Rourke was born in Manchester and was the only member of The Smiths not of fully Irish descent. He learned to play bass by playing along to records such as David Bowie’s ‘Low.’ Rourke and Marr formed Freak Party with the future Fall drummer Simon Wolstencroft, but the band proved short-lived. When the band’s original bassist, Dale Hibbert, did not work out, Rourke was invited in. Rourke played on all The Smiths’ classic albums, including ‘The Smiths,’ ‘Meat Is Murder,’ ‘The Queen Is Dead,’ and ‘Strangeways Here We Come,’ as well as 24 singles and other key releases such as the compilation ‘Hatful of Hollow.’
After The Smiths disbanded, Rourke played with Morrissey on his solo releases, including ‘The Last of the Famous International Playboys,’ and even co-wrote with the singer. Rourke settled out of court and in 2006 he rejoined Marr onstage at the Manchester v Cancer concert, which the bassist had helped to organize.

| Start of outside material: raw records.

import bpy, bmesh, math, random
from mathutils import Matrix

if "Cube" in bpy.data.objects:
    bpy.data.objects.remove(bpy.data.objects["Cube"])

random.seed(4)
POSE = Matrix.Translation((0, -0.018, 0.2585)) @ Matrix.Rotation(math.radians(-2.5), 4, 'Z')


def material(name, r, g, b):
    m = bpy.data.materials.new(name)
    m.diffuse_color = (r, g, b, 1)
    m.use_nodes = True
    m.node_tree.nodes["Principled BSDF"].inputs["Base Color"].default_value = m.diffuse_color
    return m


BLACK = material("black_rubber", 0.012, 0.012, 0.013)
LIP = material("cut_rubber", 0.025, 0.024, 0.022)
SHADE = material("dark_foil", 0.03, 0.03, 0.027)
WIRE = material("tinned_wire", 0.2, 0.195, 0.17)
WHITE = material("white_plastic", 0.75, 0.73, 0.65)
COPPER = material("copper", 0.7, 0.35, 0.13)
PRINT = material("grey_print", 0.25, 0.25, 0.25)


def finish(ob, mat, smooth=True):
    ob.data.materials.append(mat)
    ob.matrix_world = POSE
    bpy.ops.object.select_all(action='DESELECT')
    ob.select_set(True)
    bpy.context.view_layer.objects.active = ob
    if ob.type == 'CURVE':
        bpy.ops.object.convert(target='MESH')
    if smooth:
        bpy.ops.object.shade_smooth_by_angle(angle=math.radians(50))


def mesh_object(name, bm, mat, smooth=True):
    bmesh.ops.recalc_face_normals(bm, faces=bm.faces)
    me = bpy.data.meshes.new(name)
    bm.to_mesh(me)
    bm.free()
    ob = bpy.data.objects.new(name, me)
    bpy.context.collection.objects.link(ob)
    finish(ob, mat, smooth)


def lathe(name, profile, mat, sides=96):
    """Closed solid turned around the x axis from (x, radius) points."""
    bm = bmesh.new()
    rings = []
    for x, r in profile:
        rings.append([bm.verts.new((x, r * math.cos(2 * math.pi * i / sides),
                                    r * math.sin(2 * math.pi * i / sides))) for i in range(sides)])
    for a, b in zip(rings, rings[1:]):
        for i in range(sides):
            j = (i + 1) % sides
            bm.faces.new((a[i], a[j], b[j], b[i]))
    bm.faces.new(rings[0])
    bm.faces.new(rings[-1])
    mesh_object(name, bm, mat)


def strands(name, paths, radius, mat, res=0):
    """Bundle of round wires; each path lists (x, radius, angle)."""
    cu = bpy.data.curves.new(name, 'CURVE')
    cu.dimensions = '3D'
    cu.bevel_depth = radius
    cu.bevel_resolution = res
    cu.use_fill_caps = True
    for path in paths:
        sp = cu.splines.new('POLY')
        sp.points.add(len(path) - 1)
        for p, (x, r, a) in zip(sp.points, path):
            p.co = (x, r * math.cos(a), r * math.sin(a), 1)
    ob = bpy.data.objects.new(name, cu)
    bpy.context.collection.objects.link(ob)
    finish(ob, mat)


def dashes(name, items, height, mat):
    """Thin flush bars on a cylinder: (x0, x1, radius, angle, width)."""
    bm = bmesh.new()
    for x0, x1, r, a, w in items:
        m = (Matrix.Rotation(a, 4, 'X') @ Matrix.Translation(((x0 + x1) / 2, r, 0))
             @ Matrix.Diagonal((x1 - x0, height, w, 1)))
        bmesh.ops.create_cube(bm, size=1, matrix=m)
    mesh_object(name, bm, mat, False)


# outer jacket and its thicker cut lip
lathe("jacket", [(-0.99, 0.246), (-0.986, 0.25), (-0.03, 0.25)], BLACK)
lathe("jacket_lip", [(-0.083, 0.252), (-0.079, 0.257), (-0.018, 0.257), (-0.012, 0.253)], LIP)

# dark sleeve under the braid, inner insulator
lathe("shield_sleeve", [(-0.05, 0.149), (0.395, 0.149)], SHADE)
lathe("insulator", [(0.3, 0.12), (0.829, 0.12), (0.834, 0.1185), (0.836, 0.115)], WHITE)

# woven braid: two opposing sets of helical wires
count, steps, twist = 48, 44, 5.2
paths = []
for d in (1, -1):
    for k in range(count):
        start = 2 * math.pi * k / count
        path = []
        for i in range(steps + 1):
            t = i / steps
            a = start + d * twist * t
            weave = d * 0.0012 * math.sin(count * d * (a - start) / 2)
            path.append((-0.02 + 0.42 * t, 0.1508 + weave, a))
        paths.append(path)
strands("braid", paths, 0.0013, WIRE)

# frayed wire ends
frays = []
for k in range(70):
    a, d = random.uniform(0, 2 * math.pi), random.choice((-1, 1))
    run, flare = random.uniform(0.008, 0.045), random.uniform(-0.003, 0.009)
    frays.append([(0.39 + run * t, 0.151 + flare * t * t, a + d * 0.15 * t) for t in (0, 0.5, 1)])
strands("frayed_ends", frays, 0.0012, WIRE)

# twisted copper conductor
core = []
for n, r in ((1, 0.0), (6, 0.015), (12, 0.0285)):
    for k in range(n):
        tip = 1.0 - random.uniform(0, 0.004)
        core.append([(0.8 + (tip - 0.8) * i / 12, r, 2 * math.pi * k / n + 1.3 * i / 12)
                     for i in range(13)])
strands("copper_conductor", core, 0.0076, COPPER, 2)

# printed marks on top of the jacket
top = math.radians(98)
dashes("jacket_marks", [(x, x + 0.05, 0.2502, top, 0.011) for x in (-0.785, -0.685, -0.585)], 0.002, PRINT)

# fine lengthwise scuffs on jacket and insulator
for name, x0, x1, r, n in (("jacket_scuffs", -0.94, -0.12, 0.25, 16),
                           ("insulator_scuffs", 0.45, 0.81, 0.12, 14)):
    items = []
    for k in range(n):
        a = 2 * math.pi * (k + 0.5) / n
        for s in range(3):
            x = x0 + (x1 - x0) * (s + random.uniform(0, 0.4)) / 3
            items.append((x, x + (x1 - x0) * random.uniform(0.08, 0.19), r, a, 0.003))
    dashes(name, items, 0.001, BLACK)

Rourke’s impact as a member of The Smiths overshadowed his other substantial contributions. He appeared on Sinéad O’Connor’s classic 1990 album ‘I Do Not Want What I Haven’t Got,’ played with the Pretenders, Killing Joke, and Ian Brown, toured with Badly Drawn Boy, formed Moondog One with ex-Oasis guitarist Paul ‘Bonehead’ Arthurs, and was part of the three-bass-guitar band Freebass with Joy Division/New Order’s Peter Hook and the Stone Roses’ Gary ‘Mani’ Mounfield. In 2016, he played in DARK, a band including the former Cranberries singer, Dolores O’Riordan.
Rourke’s death is a great loss to the music industry and his fans. He will be remembered as a beautiful soul by those who knew him and as a supremely gifted musician by music fans.